LAWRENCE, Kan. (AP) - This winter’s big rebound of Mexico’s monarch butterfly population is good news, University of Kansas’ resident butterfly expert says, but it hardly means we don’t need to worry about the monarchs anymore.
“We’re still dealing with loss of habitat that is quite significant, which means population is going to go down unless we do something,” said Orley “Chip” Taylor, professor in the department of ecology and evolutionary biology and director of the KU-based Monarch Watch program.
The Lawrence Journal-World (https://bit.ly/1SNUeya ) reports that Mexico provides the official winter monarch count, but Taylor makes his own predictions based on monarch activity he sees in the United States during the preceding summer.
Taylor said as early as last May he predicted a resurgence but “backpedaled” in July because he didn’t see the number of butterflies he thought he should in June.
“When we got into August it was really very clear that my earlier prediction was going to be correct, that the population was going to double,” Taylor said. “And it really did more than double.”
Monarchs winter south of the border, and in December the area they covered in the mountains west of Mexico City was more than three and a half times greater than the same time last year, according to a recent Associated Press report.
The monarchs - which clump so densely in the forests that they’re counted by area instead of individual insects - covered 10 acres this winter, compared to 2.8 acres in 2014 and a record-low 1.7 acres in 2013, according to the Associated Press. At their peak in 1996, monarchs covered as much as 44 acres.
Scientists blame major habitat loss for the monarchs’ decline, particularly deforestation including illegal logging in Mexico.
Monarch Watch has an initiative to help restore the migratory butterflies’ habitat in the United States by planting milkweed, specifically milkweed that’s the right species for the region where it will be planted.
Taylor said Monarch Watch hopes to distribute 200,000 to 300,000 milkweed plants this year.
Since launching three years ago, Monarch Watch’s milkweed plant distribution program grew from 22,000 to 59,000 to 109,000 plants, he said.
Annual weather patterns also affect monarch population, and some years are more favorable for reproduction than others, Taylor said.
But of the two factors, habitat loss will result in loss of the monarch population long-term.
“We’re going to lose it unless we work really hard to save it,” Taylor said.
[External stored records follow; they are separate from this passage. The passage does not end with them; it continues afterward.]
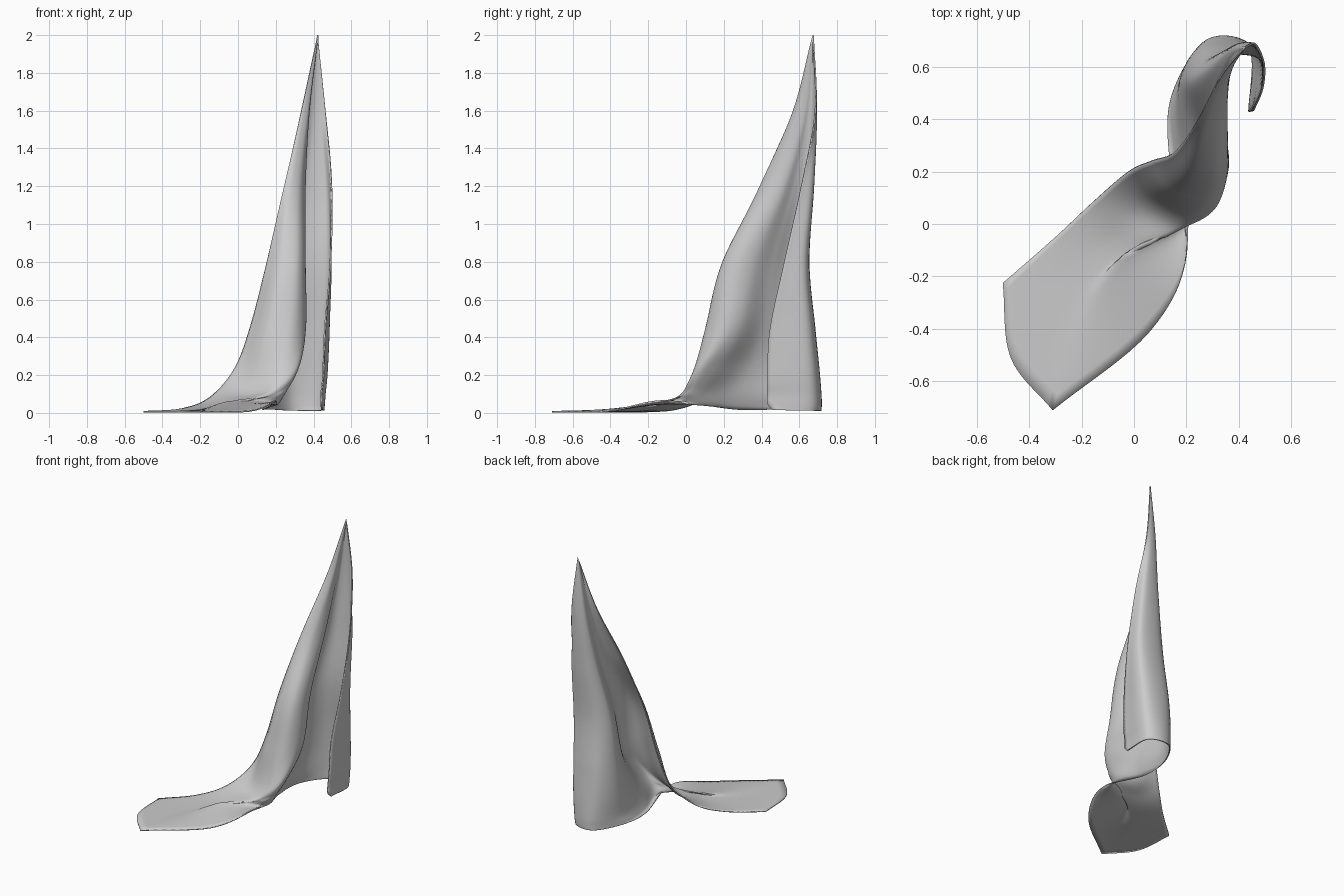
import bpy, bmesh
from mathutils import Vector

# Hanging cloth: each section runs from the left hem, round the front fold,
# back round the rear lobe, to the right hem.
hanging = {
    1.6: [(.335, .57), (.35, .575), (.37, .59), (.375, .61), (.375, .63),
          (.37, .65), (.375, .67), (.40, .685), (.43, .69), (.463, .685)],
    1.2: [(.245, .40), (.28, .395), (.325, .42), (.350, .47), (.352, .52),
          (.325, .57), (.315, .62), (.36, .665), (.465, .67), (.495, .61)],
    0.8: [(.155, .275), (.22, .205), (.31, .205), (.352, .27), (.342, .36),
          (.28, .46), (.235, .56), (.31, .64), (.475, .635), (.49, .52)],
    0.45: [(.065, .24), (.15, .13), (.28, .11), (.35, .18), (.34, .28),
           (.24, .41), (.195, .55), (.28, .67), (.47, .65), (.46, .445)],
}

# Sections where the cloth spills forward onto the floor
spill_a = [(-.02, .2, .23), (.06, .09, .15), (.2, .02, .16), (.305, .06, .22), (.30, .16, .24),
           (.21, .34, .25), (.18, .55, .25), (.28, .69, .25), (.46, .665, .22), (.45, .43, .2)]
spill_b = [(-.15, .09, .08), (-.06, -.02, .06), (.05, -.06, .07), (.19, -.01, .10), (.25, .06, .11),
           (.19, .27, .12), (.17, .52, .10), (.28, .70, .10), (.45, .67, .10), (.44, .43, .1)]
spill_c = [(-.3, -.05, .02), (-.24, -.17, .015), (-.17, -.25, .02), (-.05, -.145, .055), (.20, .01, .05),
           (.16, .26, .04), (.155, .5, .04), (.28, .70, .04), (.445, .67, .04), (.44, .43, .05)]
hem = [(-.5, -.225, .006), (-.47, -.51, .006), (-.31, -.71, .006), (.06, -.41, .01), (.20, -.11, .065),
       (.135, .27, .02), (.15, .5, .02), (.28, .70, .012), (.44, .67, .012), (.445, .46, .015)]

rows = [[Vector((.422, .673, 2.0))] * 10]
rows += [[Vector((x, y, z)) for x, y in pts] for z, pts in hanging.items()]
rows += [[Vector(p) for p in pts] for pts in (spill_a, spill_b, spill_c, hem)]


def smooth_path(p, n):
    """Catmull-Rom points through p, n steps per span."""
    p = [2 * p[0] - p[1]] + list(p) + [2 * p[-1] - p[-2]]
    out = []
    for i in range(1, len(p) - 2):
        a, b, c, d = p[i - 1:i + 3]
        for k in range(n):
            t = k / n
            out.append(.5 * (2 * b + (c - a) * t + (2 * a - 5 * b + 4 * c - d) * t * t
                             + (3 * b - a - 3 * c + d) * t ** 3))
    return out + [p[-2].copy()]


# Skin a smooth grid through all sections; the hem is split at its floor corner
across = [smooth_path(r, 8) for r in rows[:-1]]
across.append(smooth_path(rows[-1][:3], 8)[:-1] + smooth_path(rows[-1][2:], 8))
columns = [smooth_path(c, 8) for c in zip(*across)]
bm = bmesh.new()
grid = []
for col in columns:
    grid.append([bm.verts.new((v.x, v.y, max(v.z, .005))) for v in col])
for a, b in zip(grid, grid[1:]):
    for i in range(len(a) - 1):
        bm.faces.new((a[i], a[i + 1], b[i + 1], b[i]))
bmesh.ops.remove_doubles(bm, verts=bm.verts, dist=.0003)
bmesh.ops.recalc_face_normals(bm, faces=bm.faces)
mesh = bpy.data.meshes.new("draped_cloth")
bm.to_mesh(mesh)
bm.free()
cloth = bpy.data.objects.new("draped_cloth", mesh)
bpy.context.collection.objects.link(cloth)

# Thin fabric thickness
solid = cloth.modifiers.new("thickness", "SOLIDIFY")
solid.thickness = .008
solid.offset = 0
bpy.context.view_layer.objects.active = cloth
cloth.select_set(True)
bpy.ops.object.shade_smooth_by_angle()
Rebound of Mexico’s monarch butterfly population is good news, University of Kansas Orley “Chip” Taylor, professor says, but it hardly means we don’t need to worry about the monarchs anymore
Information from: Lawrence (Kan.) Journal-World, https://www.ljworld.com
Copyright © 2021 The Washington Times, LLC.